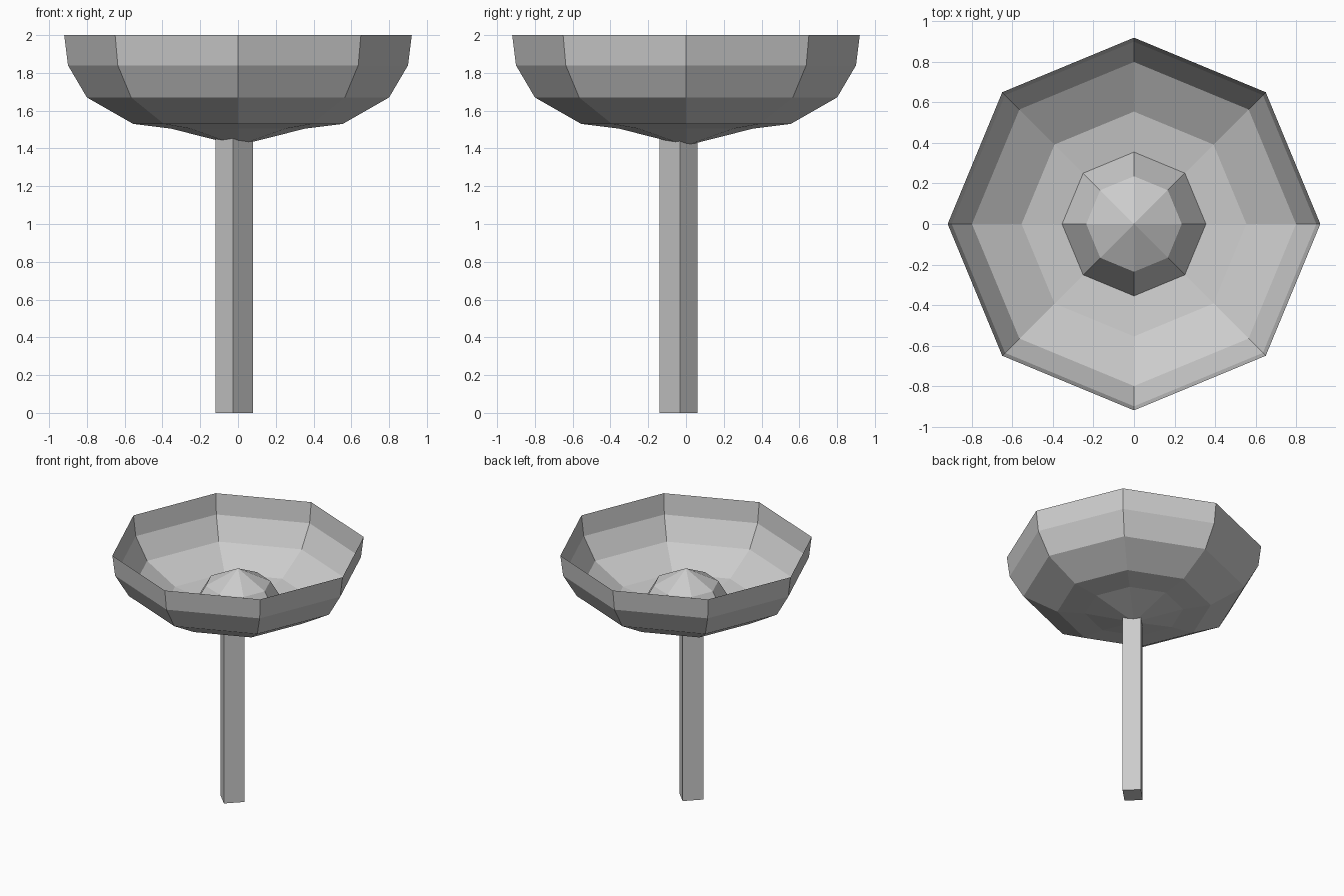
import bpy, bmesh, math

cube = bpy.data.objects.get("Cube")
if cube:
    bpy.data.objects.remove(cube, do_unlink=True)

SIDES = 8

grey = bpy.data.materials.new("light grey")
grey.use_nodes = True
colour = (0.6, 0.6, 0.6, 1)
grey.diffuse_color = colour
grey.node_tree.nodes["Principled BSDF"].inputs["Base Color"].default_value = colour


def add_object(name, bm):
    mesh = bpy.data.meshes.new(name)
    bm.to_mesh(mesh)
    bm.free()
    mesh.materials.append(grey)
    obj = bpy.data.objects.new(name, mesh)
    bpy.context.collection.objects.link(obj)
    return obj


def lathe(name, profile):
    """Turn (radius, height) points, listed upward, into a flat-sided shell."""
    bm = bmesh.new()
    rings = []
    for r, z in profile:
        if r == 0:
            rings.append([bm.verts.new((0, 0, z))] * SIDES)
        else:
            angles = [math.tau * i / SIDES for i in range(SIDES)]
            rings.append([bm.verts.new((r * math.cos(a), r * math.sin(a), z)) for a in angles])
    for low, high in zip(rings, rings[1:]):
        for i in range(SIDES):
            j = (i + 1) % SIDES
            corners = [low[i], low[j], high[j], high[i]]
            bm.faces.new(list(dict.fromkeys(corners)))
    return add_object(name, bm)


# Thin open bowl with a shallow pointed underside
lathe("bowl", [(0, 1.415), (0.355, 1.505), (0.555, 1.53),
               (0.8, 1.67), (0.9, 1.84), (0.92, 2)])

# Faceted dome standing on the bowl floor
lathe("centre_dome", [(0.355, 1.505), (0.236, 1.705), (0, 1.825)])

# Square post, turned to the diagonal and slightly off centre
POST_TOP = 1.48
bm = bmesh.new()
bmesh.ops.create_cube(bm, size=1)
post = add_object("post", bm)
post.scale = (0.151, 0.132, POST_TOP)
post.rotation_euler.z = math.radians(45)
post.location = (-0.02, -0.039, POST_TOP / 2)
━━━━━━━━
## [What you need to do]
Look for the line that contains "bm.to_mesh(mesh)" in the listing above. Set down that line and each line after it, ending with the last one.

## [Solved problem]
    bm.to_mesh(mesh)
    bm.free()
    mesh.materials.append(grey)
    obj = bpy.data.objects.new(name, mesh)
    bpy.context.collection.objects.link(obj)
    return obj


def lathe(name, profile):
    """Turn (radius, height) points, listed upward, into a flat-sided shell."""
    bm = bmesh.new()
    rings = []
    for r, z in profile:
        if r == 0:
            rings.append([bm.verts.new((0, 0, z))] * SIDES)
        else:
            angles = [math.tau * i / SIDES for i in range(SIDES)]
            rings.append([bm.verts.new((r * math.cos(a), r * math.sin(a), z)) for a in angles])
    for low, high in zip(rings, rings[1:]):
        for i in range(SIDES):
            j = (i + 1) % SIDES
            corners = [low[i], low[j], high[j], high[i]]
            bm.faces.new(list(dict.fromkeys(corners)))
    return add_object(name, bm)


# Thin open bowl with a shallow pointed underside
lathe("bowl", [(0, 1.415), (0.355, 1.505), (0.555, 1.53),
               (0.8, 1.67), (0.9, 1.84), (0.92, 2)])

# Faceted dome standing on the bowl floor
lathe("centre_dome", [(0.355, 1.505), (0.236, 1.705), (0, 1.825)])

# Square post, turned to the diagonal and slightly off centre
POST_TOP = 1.48
bm = bmesh.new()
bmesh.ops.create_cube(bm, size=1)
post = add_object("post", bm)
post.scale = (0.151, 0.132, POST_TOP)
post.rotation_euler.z = math.radians(45)
post.location = (-0.02, -0.039, POST_TOP / 2)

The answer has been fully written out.